A sticking plaster made using stem cells harvested from a patient’s own thigh could be the key to beating heart failure.
Researchers have mended damaged hearts using a tiny patch packed with the health-boosting cells.
They glued the patch to the surface of the heart where it shored up damaged areas, helping the existing heart tissue to perform better and so improving the patient’s health.
The Japanese researchers say the therapy is a ‘promising’ long-term solution because current treatment options for heart failure are not ideal, and are all relatively short term.
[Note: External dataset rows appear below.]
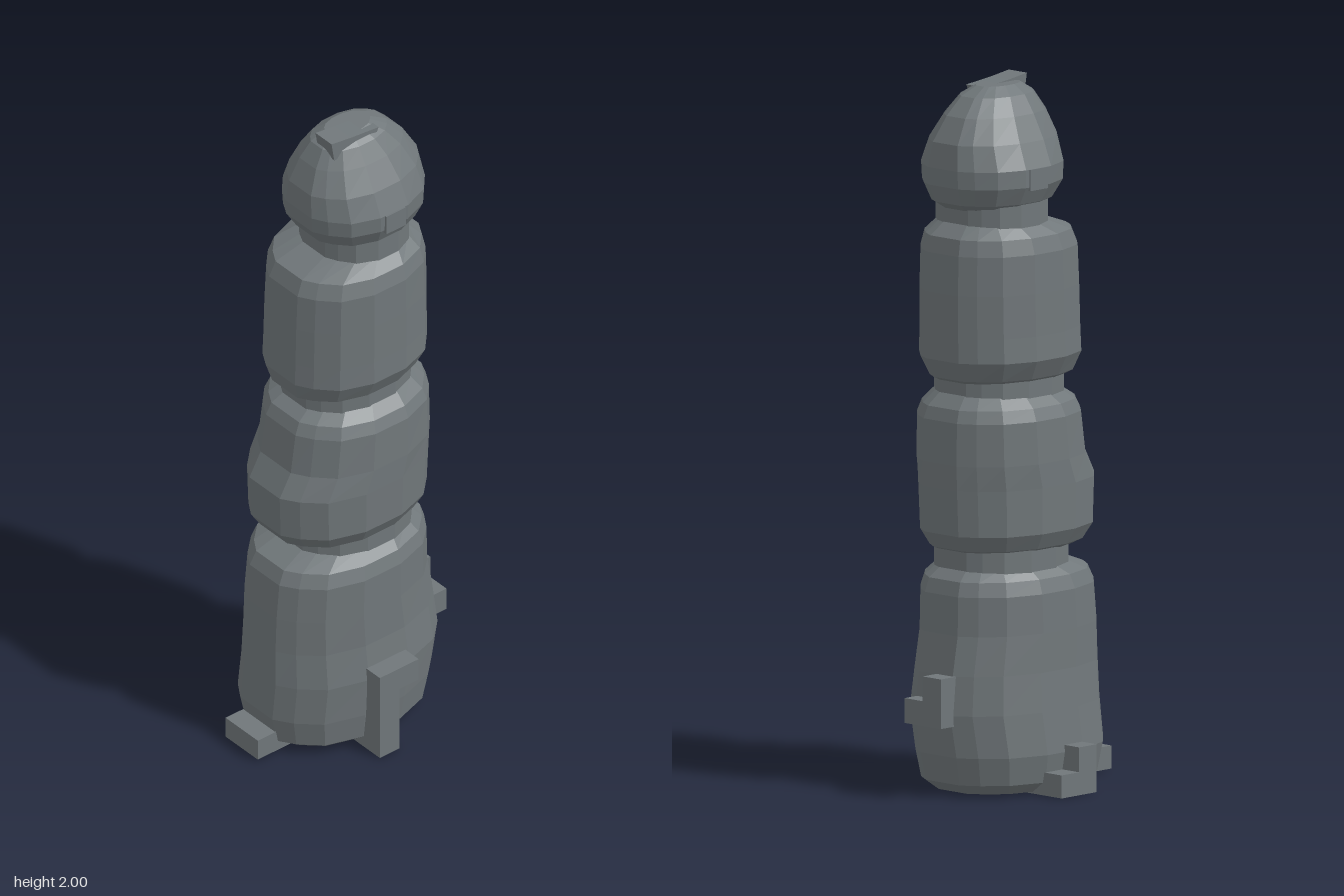
import * as THREE from 'three';

const stone = new THREE.MeshStandardMaterial({ color: 0x70777a, flatShading: true });
stone.name = 'grey stone';

// Rounded, faceted cross-section: one quadrant mirrored to 16 points
const quadrant = [[1, 0.32], [0.88, 0.56], [0.66, 0.83], [0.25, 1]];
const section = [
  ...quadrant,
  ...quadrant.map(([x, z]) => [-x, z]).reverse(),
  ...quadrant.map(([x, z]) => [-x, -z]),
  ...quadrant.map(([x, z]) => [x, -z]).reverse(),
];

// Closed loft through rings given as [y, xMin, xMax, zMin, zMax]
function loft(rings) {
  const n = section.length, pos = [], index = [];
  for (const [y, x0, x1, z0, z1] of rings) {
    for (const [u, v] of section) {
      pos.push((x0 + x1) / 2 + u * (x1 - x0) / 2, y, (z0 + z1) / 2 + v * (z1 - z0) / 2);
    }
  }
  for (const [y, x0, x1, z0, z1] of [rings[0], rings[rings.length - 1]]) {
    pos.push((x0 + x1) / 2, y, (z0 + z1) / 2);
  }
  const bottom = rings.length * n, top = bottom + 1, last = (rings.length - 1) * n;
  for (let i = 0; i < n; i++) {
    const j = (i + 1) % n;
    for (let r = 0; r < rings.length - 1; r++) {
      const a = r * n + i, b = r * n + j;
      index.push(a, a + n, b, b, a + n, b + n);
    }
    index.push(bottom, i, j, top, last + j, last + i);
  }
  const g = new THREE.BufferGeometry();
  g.setAttribute('position', new THREE.Float32BufferAttribute(pos, 3));
  g.setIndex(index);
  g.computeVertexNormals();
  return g;
}

export function createModel() {
  const model = new THREE.Group();
  model.name = 'stackedStonePillar';
  const add = (name, geometry) => {
    const mesh = new THREE.Mesh(geometry, stone);
    mesh.name = name;
    model.add(mesh);
  };
  const block = (name, x0, x1, y0, y1, z0, z1) => add(name,
    new THREE.BoxGeometry(x1 - x0, y1 - y0, z1 - z0)
      .translate((x0 + x1) / 2, (y0 + y1) / 2, (z0 + z1) / 2));

  // Four stacked boulders, widest at the base
  add('baseStone', loft([
    [0.01, -0.23, 0.22, -0.17, 0.17],
    [0.04, -0.27, 0.26, -0.205, 0.205],
    [0.12, -0.285, 0.28, -0.22, 0.215],
    [0.24, -0.28, 0.295, -0.21, 0.222],
    [0.35, -0.275, 0.285, -0.202, 0.208],
    [0.46, -0.27, 0.265, -0.2, 0.205],
    [0.57, -0.26, 0.262, -0.197, 0.203],
    [0.61, -0.24, 0.25, -0.185, 0.19],
    [0.645, -0.15, 0.21, -0.15, 0.15],
  ]));
  add('lowerStone', loft([
    [0.68, -0.18, 0.2, -0.15, 0.15],
    [0.695, -0.225, 0.235, -0.175, 0.18],
    [0.74, -0.255, 0.262, -0.2, 0.205],
    [0.87, -0.26, 0.268, -0.202, 0.208],
    [0.94, -0.22, 0.27, -0.202, 0.208],
    [1.06, -0.202, 0.267, -0.198, 0.204],
    [1.095, -0.185, 0.255, -0.185, 0.19],
    [1.13, -0.13, 0.22, -0.15, 0.155],
  ]));
  add('upperStone', loft([
    [1.155, -0.13, 0.2, -0.14, 0.14],
    [1.175, -0.185, 0.24, -0.17, 0.17],
    [1.23, -0.2, 0.264, -0.2, 0.198],
    [1.3, -0.198, 0.264, -0.197, 0.196],
    [1.42, -0.195, 0.264, -0.195, 0.195],
    [1.53, -0.19, 0.26, -0.192, 0.193],
    [1.575, -0.17, 0.25, -0.18, 0.18],
    [1.61, -0.07, 0.21, -0.14, 0.14],
  ]));
  add('topStone', loft([
    [1.65, -0.06, 0.21, -0.12, 0.12],
    [1.67, -0.1, 0.24, -0.155, 0.15],
    [1.72, -0.13, 0.26, -0.18, 0.175],
    [1.77, -0.135, 0.262, -0.18, 0.178],
    [1.84, -0.13, 0.25, -0.15, 0.15],
    [1.91, -0.1, 0.21, -0.115, 0.11],
    [1.96, -0.07, 0.16, -0.08, 0.08],
    [1.985, -0.03, 0.11, -0.045, 0.045],
  ]));

  // Narrow necks in the joints
  const neck = (name, y0, y1, x0, x1, d) => add(name,
    loft([[y0, x0, x1, -d, d], [y1, x0, x1, -d, d]]));
  neck('lowerNeck', 0.62, 0.71, -0.165, 0.22, 0.165);
  neck('middleNeck', 1.1, 1.19, -0.15, 0.22, 0.16);
  neck('upperNeck', 1.58, 1.69, -0.08, 0.21, 0.15);

  // Square growths around the base
  block('frontPost', -0.07, 0, 0.005, 0.28, 0.1, 0.275);
  block('frontArm', 0, 0.07, 0.21, 0.28, 0.1, 0.275);
  block('leftLowBlock', 0.2, 0.34, 0.21, 0.28, 0, 0.07);
  block('leftTallBlock', 0.2, 0.34, 0.21, 0.35, -0.07, 0);
  block('rightFoot', -0.34, -0.2, 0.01, 0.075, -0.07, 0.07);
  block('backTallFoot', -0.07, 0, 0.005, 0.14, -0.275, -0.1);
  block('backLowFoot', 0, 0.07, 0.005, 0.07, -0.275, -0.1);

  // Small knobs on the top stone
  block('frontKnob', 0.03, 0.1, 1.71, 1.77, 0.1, 0.183);
  block('backKnob', 0.03, 0.1, 1.71, 1.77, -0.183, -0.1);

  // Pointed wedge on the crown
  const wedge = new THREE.Shape([[-0.07, 2], [-0.06, 1.94], [0.08, 1.94], [0.1, 1.98], [0, 1.99]]
    .map(([x, y]) => new THREE.Vector2(x, y)));
  add('crownWedge', new THREE.ExtrudeGeometry(wedge, { depth: 0.07, bevelEnabled: false })
    .translate(0, 0, -0.005));

  return model;
}
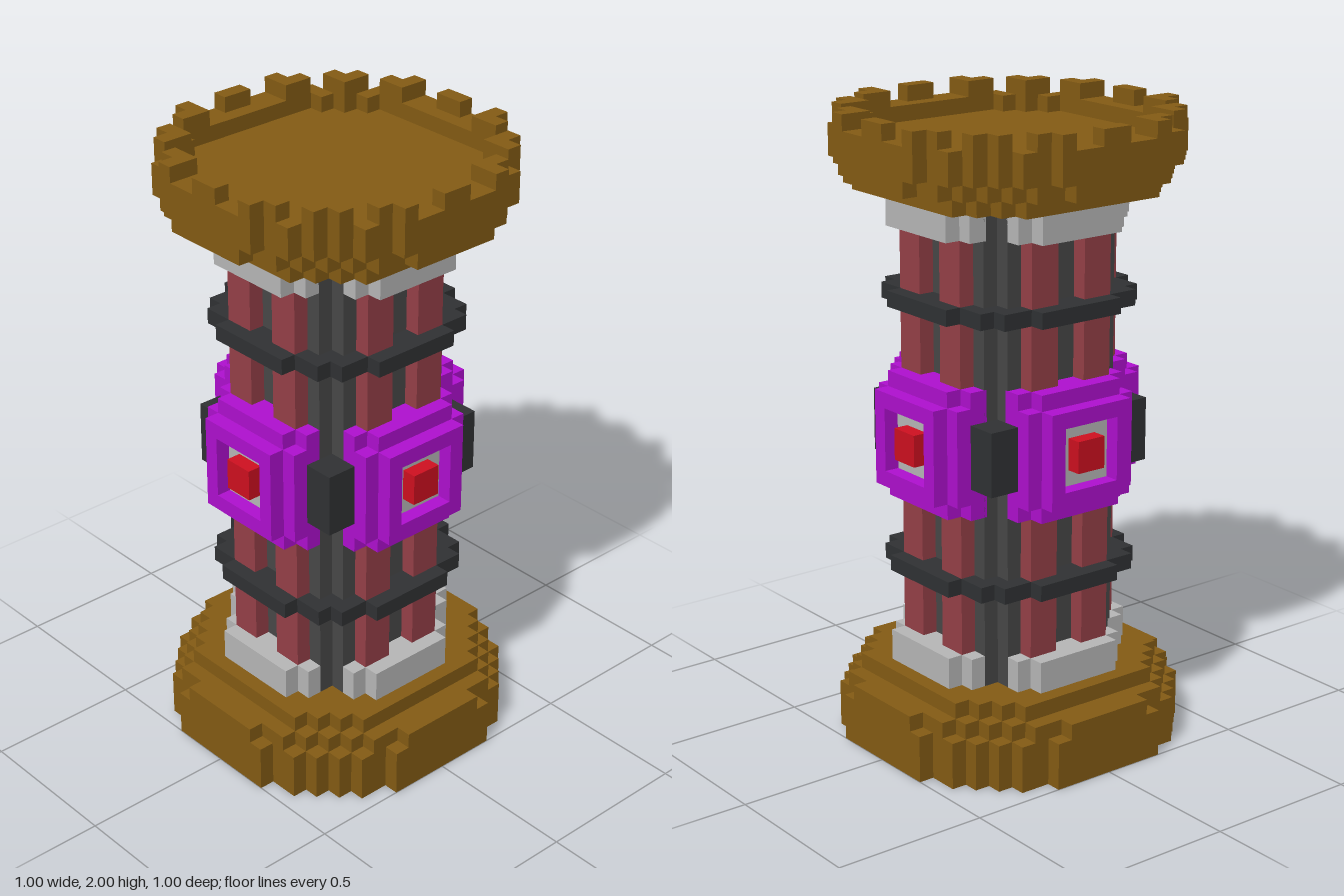
import * as THREE from 'three';

const mat = (color) => new THREE.MeshStandardMaterial({ color, flatShading: true });
const BROWN = mat(0x855c14), BRICK = mat(0x964048), DARK = mat(0x484848), BLACK = mat(0x303234),
  PURPLE = mat(0xb010d0), GREY = mat(0xb8b8b8), RED = mat(0xd01020);

// Box given by its min and max corners
function block(parent, name, m, x0, x1, y0, y1, z0, z1) {
  const mesh = new THREE.Mesh(new THREE.BoxGeometry(x1 - x0, y1 - y0, z1 - z0), m);
  mesh.position.set((x0 + x1) / 2, (y0 + y1) / 2, (z0 + z1) / 2);
  mesh.name = name;
  parent.add(mesh);
  return mesh;
}

// Four-fold stepped outline; rows are [outer z, half width], from outermost inward
function outline(rows) {
  const q = [];
  rows.forEach(([z, w], i) => {
    q.push([w, z]);
    q.push([w, i + 1 < rows.length ? rows[i + 1][0] : 0]);
  });
  q.pop();
  const pts = [];
  const add = (list, sx, sz) => list.forEach(([x, z]) => pts.push(new THREE.Vector2(x * sx, z * sz)));
  const r = [...q].reverse();
  add(r, 1, 1); add(q, -1, 1); add(r, -1, -1); add(q, 1, -1);
  return pts;
}

// Horizontal stepped slab, optionally hollow
function slab(parent, name, m, rows, y0, y1, holeRows) {
  const shape = new THREE.Shape(outline(rows));
  if (holeRows) shape.holes.push(new THREE.Path(outline(holeRows)));
  const geo = new THREE.ExtrudeGeometry(shape, { depth: y1 - y0, bevelEnabled: false });
  geo.rotateX(-Math.PI / 2);
  const mesh = new THREE.Mesh(geo, m);
  mesh.position.y = y0;
  mesh.name = name;
  parent.add(mesh);
}

const WIDE = [[0.5, 0.2], [0.45, 0.3], [0.4, 0.35], [0.35, 0.4], [0.3, 0.45], [0.2, 0.5]];
const MID = [[0.5, 0.15], [0.45, 0.25], [0.4, 0.3], [0.35, 0.35], [0.3, 0.4], [0.25, 0.45], [0.15, 0.5]];
const NARROW = [[0.4, 0.25], [0.35, 0.3], [0.3, 0.35], [0.25, 0.4]];
const BAND = [[0.35, 0.15], [0.3, 0.25], [0.25, 0.3], [0.15, 0.35]];
const CORE = [[0.25, 0.2], [0.2, 0.25]];

// Everything that repeats on each of the four faces, built facing +z
function makeFace() {
  const f = new THREE.Group();
  for (const s of [-1, 1]) {
    block(f, 'brickStrip', BRICK, s * 0.1 - 0.05, s * 0.1 + 0.05, 0.25, 1.75, 0.24, 0.3);
  }
  // Collars at both ends of the shaft
  for (const y of [0.25, 1.65]) {
    block(f, 'collar', GREY, -0.2, 0.2, y, y + 0.1, 0.24, 0.3);
    block(f, 'collarFront', GREY, -0.15, 0.15, y, y + 0.1, 0.3, 0.35);
  }
  // Stepped panel with a framed jewel
  block(f, 'panelBack', PURPLE, -0.2, 0.2, 0.8, 1.2, 0.24, 0.3);
  block(f, 'panelTall', PURPLE, -0.15, 0.15, 0.8, 1.2, 0.3, 0.35);
  for (const s of [-1, 1]) {
    block(f, 'panelSide', PURPLE, s * 0.175 - 0.025, s * 0.175 + 0.025, 0.85, 1.15, 0.3, 0.35);
    block(f, 'frameSide', PURPLE, s * 0.125 - 0.025, s * 0.125 + 0.025, 0.85, 1.15, 0.35, 0.4);
    block(f, 'frameRail', PURPLE, -0.1, 0.1, 1 + s * 0.125 - 0.025, 1 + s * 0.125 + 0.025, 0.35, 0.4);
  }
  block(f, 'jewelPlate', GREY, -0.1, 0.1, 0.9, 1.1, 0.34, 0.352);
  block(f, 'jewel', RED, -0.05, 0.05, 0.95, 1.05, 0.35, 0.4);
  // Dark clasp on one corner
  block(f, 'cornerClasp', BLACK, 0.2, 0.3, 0.9, 1.1, 0.2, 0.3);
  // Merlons: centre, pair beside it, and one on the diagonal
  block(f, 'merlon', BROWN, -0.05, 0.05, 1.95, 2, 0.45, 0.5);
  for (const s of [-1, 1]) {
    block(f, 'merlon', BROWN, s * 0.175 - 0.025, s * 0.175 + 0.025, 1.95, 2, 0.4, 0.5);
    block(f, 'merlonStep', BROWN, s * 0.225 - 0.025, s * 0.225 + 0.025, 1.95, 2, 0.4, 0.45);
  }
  block(f, 'cornerMerlon', BROWN, 0.3, 0.35, 1.95, 2, 0.3, 0.4);
  block(f, 'cornerMerlonStep', BROWN, 0.35, 0.4, 1.95, 2, 0.3, 0.35);
  return f;
}

export function createModel() {
  const g = new THREE.Group();
  g.name = 'tower';
  // Base
  slab(g, 'base', BROWN, WIDE, 0, 0.15);
  slab(g, 'baseStep', BROWN, MID, 0.15, 0.2);
  slab(g, 'baseTop', BROWN, NARROW, 0.2, 0.25);
  // Shaft and bands
  slab(g, 'shaftCore', DARK, CORE, 0.25, 1.75);
  for (const y of [0.55, 1.4]) slab(g, 'band', BLACK, BAND, y, y + 0.05);
  // Crown with a sunken floor
  slab(g, 'crownUnderside', BROWN, NARROW, 1.75, 1.8);
  slab(g, 'crownStep', BROWN, MID, 1.8, 1.85);
  slab(g, 'crownFloor', BROWN, WIDE, 1.85, 1.9);
  slab(g, 'crownRim', BROWN, WIDE, 1.9, 1.95, NARROW);
  ['front', 'left', 'back', 'right'].forEach((name, i) => {
    const face = makeFace();
    face.name = name + 'Face';
    face.rotation.y = i * Math.PI / 2;
    g.add(face);
  });
  return g;
}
Even with the best care, heart failure is often fatal.
Hailing the breakthrough as ‘exciting’, Professor Metin Avkiran, associate medical director at the British Heart Foundation, said: ‘Heart failure is a cruel and debilitating illness affecting more than half a million people across the UK.
|The principle of creating a cardiac "plaster"
‘Currently, heart failure is incurable, but stem cell-based treatments may offer new hope to people suffering from the disease.’
Heart failure, which occurs when the organ becomes too weak to pump blood efficiently round the body, affects around 900,000 people in the UK and is the biggest drain on NHS resources of any disease after strokes.
It leaves many sufferers struggling for breath and exhausted trying to do simple, everyday tasks such as dressing, eating and even getting out of bed.
Heart failure is caused either by illnesses such as heart disease, diabetes and high blood pressure, or can be triggered by an unhealthy lifestyle including smoking, eating a high-fat diet, not exercising and being obese. Treatments include drugs and transplants but with up to 40 per cent of those affected dying within a year of diagnosis, heart failure has a worse survival rate than many cancers.
The Japanese study, published in the Journal of the American Heart Association, investigated the use of muscle stem cells to repair damaged hearts.
Having proved the technique could work in rats, the team from Osaka University chose 27 patients with heart failure who were limited in what exercise they could do and were not responding to other treatments.
Heart failure is caused either by illnesses such as heart disease, diabetes and high blood pressure, or can be triggered by an unhealthy lifestyle
The trial involved making patches of stem cells from the patients’ own thigh muscles – the vastus medialis which is one of four making up the quadriceps muscle.
The round patches – measuring about one and a half inches across – were then surgically glued into place on the surface of the left ventricle.
Stem cells – ‘blank’ cells capable of acting as a repair kit for the body by replacing damaged tissue – encourage the regeneration of blood cells and blood vessels.
Once in place, the implanted tissue cells secreted natural chemicals that encouraged the old tissue to behave differently, helping it to work better. After the operation, the patients suffered no significant complications.
More importantly, a year after receiving the patch patients showed improvements in their capacity for exercise and the functioning of their hearts.
The authors said that while therapies exist to treat heart failure, they are not good long-term options, and regenerating the damaged heart using a patient’s cells is a promising alternative.
They said the study suggests this cell patch could be a viable therapy to treat heart failure but that larger clinical trials are needed to validate the findings.
Prof Avkiran said: ‘The study involved only a small number of patients. In order to establish the long-term safety and benefits of this exciting new treatment we would need larger studies.’